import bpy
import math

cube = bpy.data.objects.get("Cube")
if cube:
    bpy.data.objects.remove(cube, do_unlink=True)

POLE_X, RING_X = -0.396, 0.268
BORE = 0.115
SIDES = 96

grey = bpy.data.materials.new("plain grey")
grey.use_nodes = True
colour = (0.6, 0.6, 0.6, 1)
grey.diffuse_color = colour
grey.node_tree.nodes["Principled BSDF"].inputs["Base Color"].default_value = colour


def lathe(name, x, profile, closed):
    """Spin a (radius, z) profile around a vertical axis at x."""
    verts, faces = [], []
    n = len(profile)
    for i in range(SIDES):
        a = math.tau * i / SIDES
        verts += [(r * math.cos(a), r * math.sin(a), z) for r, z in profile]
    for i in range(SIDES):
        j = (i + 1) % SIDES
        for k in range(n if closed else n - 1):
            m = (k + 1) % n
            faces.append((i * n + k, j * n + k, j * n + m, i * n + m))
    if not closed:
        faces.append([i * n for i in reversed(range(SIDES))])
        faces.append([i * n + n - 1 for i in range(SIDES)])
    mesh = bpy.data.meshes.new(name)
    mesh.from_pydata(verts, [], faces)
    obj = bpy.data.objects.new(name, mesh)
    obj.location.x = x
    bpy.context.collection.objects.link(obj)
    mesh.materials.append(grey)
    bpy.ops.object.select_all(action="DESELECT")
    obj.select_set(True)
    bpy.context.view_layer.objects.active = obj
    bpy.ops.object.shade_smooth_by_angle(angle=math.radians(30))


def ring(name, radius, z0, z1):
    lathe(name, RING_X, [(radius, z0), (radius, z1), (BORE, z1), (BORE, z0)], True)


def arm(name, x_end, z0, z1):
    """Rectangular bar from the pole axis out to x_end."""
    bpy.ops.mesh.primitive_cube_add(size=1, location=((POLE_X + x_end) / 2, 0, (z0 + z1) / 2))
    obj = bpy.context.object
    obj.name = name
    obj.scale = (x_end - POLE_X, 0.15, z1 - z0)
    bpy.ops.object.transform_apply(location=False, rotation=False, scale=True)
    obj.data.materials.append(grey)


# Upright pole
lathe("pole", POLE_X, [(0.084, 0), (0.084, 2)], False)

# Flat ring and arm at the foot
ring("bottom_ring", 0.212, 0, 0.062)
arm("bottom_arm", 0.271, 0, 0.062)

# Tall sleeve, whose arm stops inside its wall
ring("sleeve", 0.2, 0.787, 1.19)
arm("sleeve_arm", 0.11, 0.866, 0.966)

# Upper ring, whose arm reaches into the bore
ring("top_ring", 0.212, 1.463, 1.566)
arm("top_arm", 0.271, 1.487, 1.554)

***

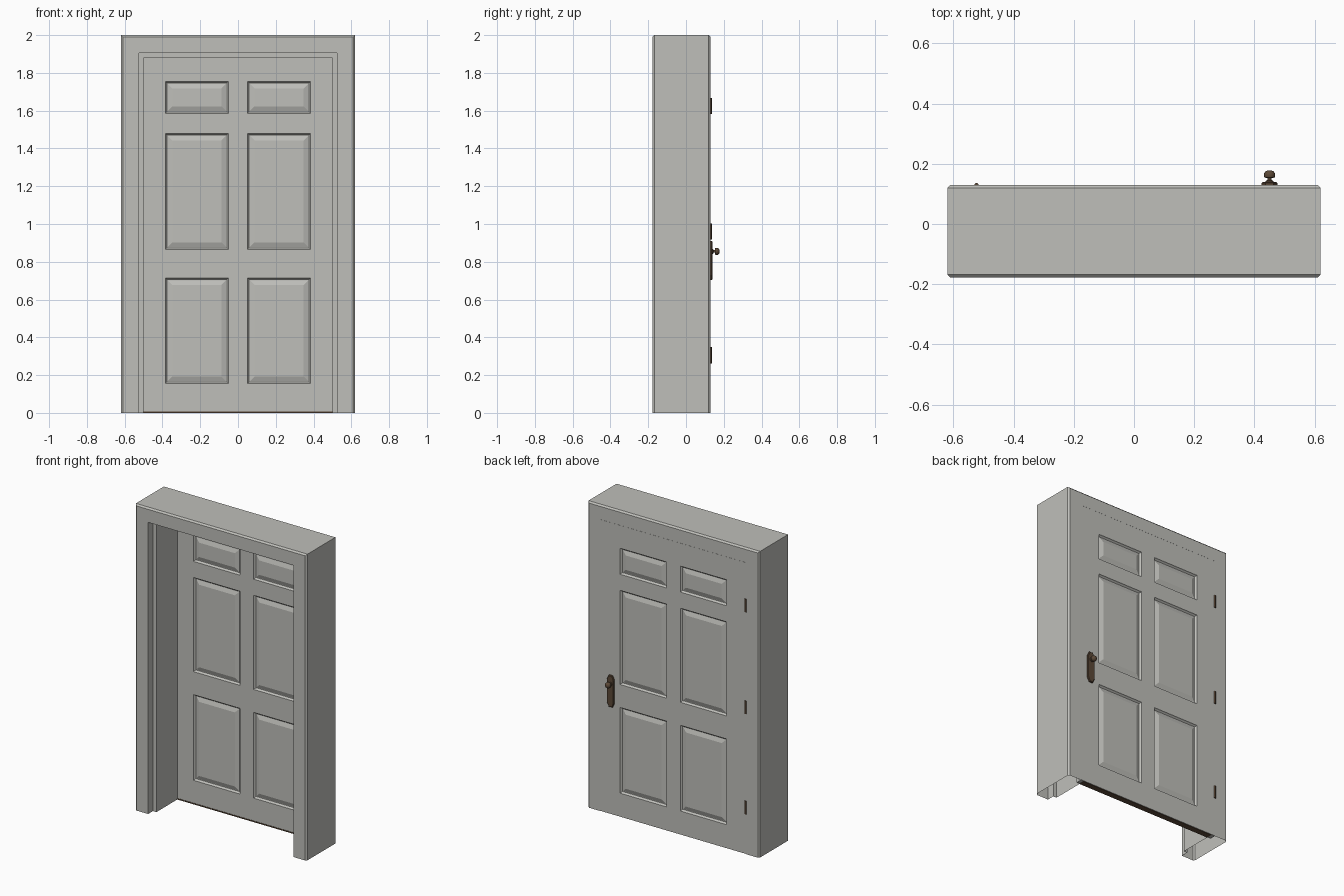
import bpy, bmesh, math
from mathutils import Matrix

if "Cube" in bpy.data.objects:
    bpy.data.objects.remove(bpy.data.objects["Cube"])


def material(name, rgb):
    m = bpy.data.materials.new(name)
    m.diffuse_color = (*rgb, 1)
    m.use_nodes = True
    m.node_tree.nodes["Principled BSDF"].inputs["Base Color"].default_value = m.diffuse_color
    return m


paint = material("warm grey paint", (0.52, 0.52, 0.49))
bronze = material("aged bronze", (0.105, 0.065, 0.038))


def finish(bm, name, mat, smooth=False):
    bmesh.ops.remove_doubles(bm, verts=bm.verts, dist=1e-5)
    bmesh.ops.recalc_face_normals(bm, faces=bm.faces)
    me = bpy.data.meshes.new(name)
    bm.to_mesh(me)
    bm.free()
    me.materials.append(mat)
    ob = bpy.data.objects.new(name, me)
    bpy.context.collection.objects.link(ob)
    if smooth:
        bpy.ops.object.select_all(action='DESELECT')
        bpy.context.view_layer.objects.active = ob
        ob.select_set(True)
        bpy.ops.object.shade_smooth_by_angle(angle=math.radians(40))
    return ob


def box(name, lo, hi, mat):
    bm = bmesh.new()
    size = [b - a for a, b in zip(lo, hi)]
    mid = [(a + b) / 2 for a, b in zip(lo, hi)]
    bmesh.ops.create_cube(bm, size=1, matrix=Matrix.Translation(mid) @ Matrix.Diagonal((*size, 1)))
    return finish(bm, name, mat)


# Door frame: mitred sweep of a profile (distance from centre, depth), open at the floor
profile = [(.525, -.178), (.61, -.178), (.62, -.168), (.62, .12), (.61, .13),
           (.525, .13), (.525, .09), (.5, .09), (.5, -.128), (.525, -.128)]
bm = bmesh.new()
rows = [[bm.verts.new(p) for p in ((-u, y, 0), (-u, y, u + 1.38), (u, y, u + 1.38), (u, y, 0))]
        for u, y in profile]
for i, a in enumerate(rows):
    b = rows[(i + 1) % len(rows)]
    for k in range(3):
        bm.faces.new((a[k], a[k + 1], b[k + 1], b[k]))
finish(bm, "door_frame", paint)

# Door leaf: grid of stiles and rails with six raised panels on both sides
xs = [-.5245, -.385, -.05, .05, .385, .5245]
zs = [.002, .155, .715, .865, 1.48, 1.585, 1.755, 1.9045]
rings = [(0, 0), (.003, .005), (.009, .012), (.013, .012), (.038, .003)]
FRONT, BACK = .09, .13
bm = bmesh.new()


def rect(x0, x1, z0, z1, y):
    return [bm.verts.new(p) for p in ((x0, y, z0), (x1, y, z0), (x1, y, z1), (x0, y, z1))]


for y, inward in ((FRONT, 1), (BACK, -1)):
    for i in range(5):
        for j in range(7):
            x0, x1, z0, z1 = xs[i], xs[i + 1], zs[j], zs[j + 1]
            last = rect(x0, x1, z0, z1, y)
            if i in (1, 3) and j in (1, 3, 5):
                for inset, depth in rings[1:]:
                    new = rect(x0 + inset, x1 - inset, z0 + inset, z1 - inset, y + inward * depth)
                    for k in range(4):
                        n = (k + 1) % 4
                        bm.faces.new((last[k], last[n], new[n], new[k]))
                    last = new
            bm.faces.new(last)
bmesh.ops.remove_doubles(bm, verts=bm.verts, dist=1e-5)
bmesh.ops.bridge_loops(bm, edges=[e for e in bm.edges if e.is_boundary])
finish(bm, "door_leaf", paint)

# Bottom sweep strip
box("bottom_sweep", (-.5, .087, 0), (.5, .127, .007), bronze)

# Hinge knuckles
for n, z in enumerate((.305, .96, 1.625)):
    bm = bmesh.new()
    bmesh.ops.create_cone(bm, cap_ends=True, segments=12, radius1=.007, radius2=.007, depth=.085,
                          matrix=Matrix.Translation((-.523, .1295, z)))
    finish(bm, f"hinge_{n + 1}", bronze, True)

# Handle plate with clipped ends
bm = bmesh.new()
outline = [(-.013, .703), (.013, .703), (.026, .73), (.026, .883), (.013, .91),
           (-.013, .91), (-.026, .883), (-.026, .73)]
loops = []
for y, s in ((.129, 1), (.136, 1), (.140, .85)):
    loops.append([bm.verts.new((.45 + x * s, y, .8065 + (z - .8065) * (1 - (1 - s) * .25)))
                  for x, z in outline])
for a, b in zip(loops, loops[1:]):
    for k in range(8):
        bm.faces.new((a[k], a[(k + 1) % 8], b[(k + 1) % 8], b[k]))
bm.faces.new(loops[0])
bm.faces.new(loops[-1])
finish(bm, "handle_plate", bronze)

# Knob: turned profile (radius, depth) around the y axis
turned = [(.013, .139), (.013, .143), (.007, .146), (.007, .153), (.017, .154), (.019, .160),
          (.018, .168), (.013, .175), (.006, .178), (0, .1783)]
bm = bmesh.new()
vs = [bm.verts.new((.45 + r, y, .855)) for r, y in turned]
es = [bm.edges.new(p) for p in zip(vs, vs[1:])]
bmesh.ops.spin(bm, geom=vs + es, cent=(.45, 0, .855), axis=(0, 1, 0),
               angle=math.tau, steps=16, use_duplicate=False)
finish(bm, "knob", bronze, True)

***

ASSIGNED TASK — Scan the material above for lines holding "collection" and copy each of them.

ANSWER SECTION —
    bpy.context.collection.objects.link(obj)
    bpy.context.collection.objects.link(ob)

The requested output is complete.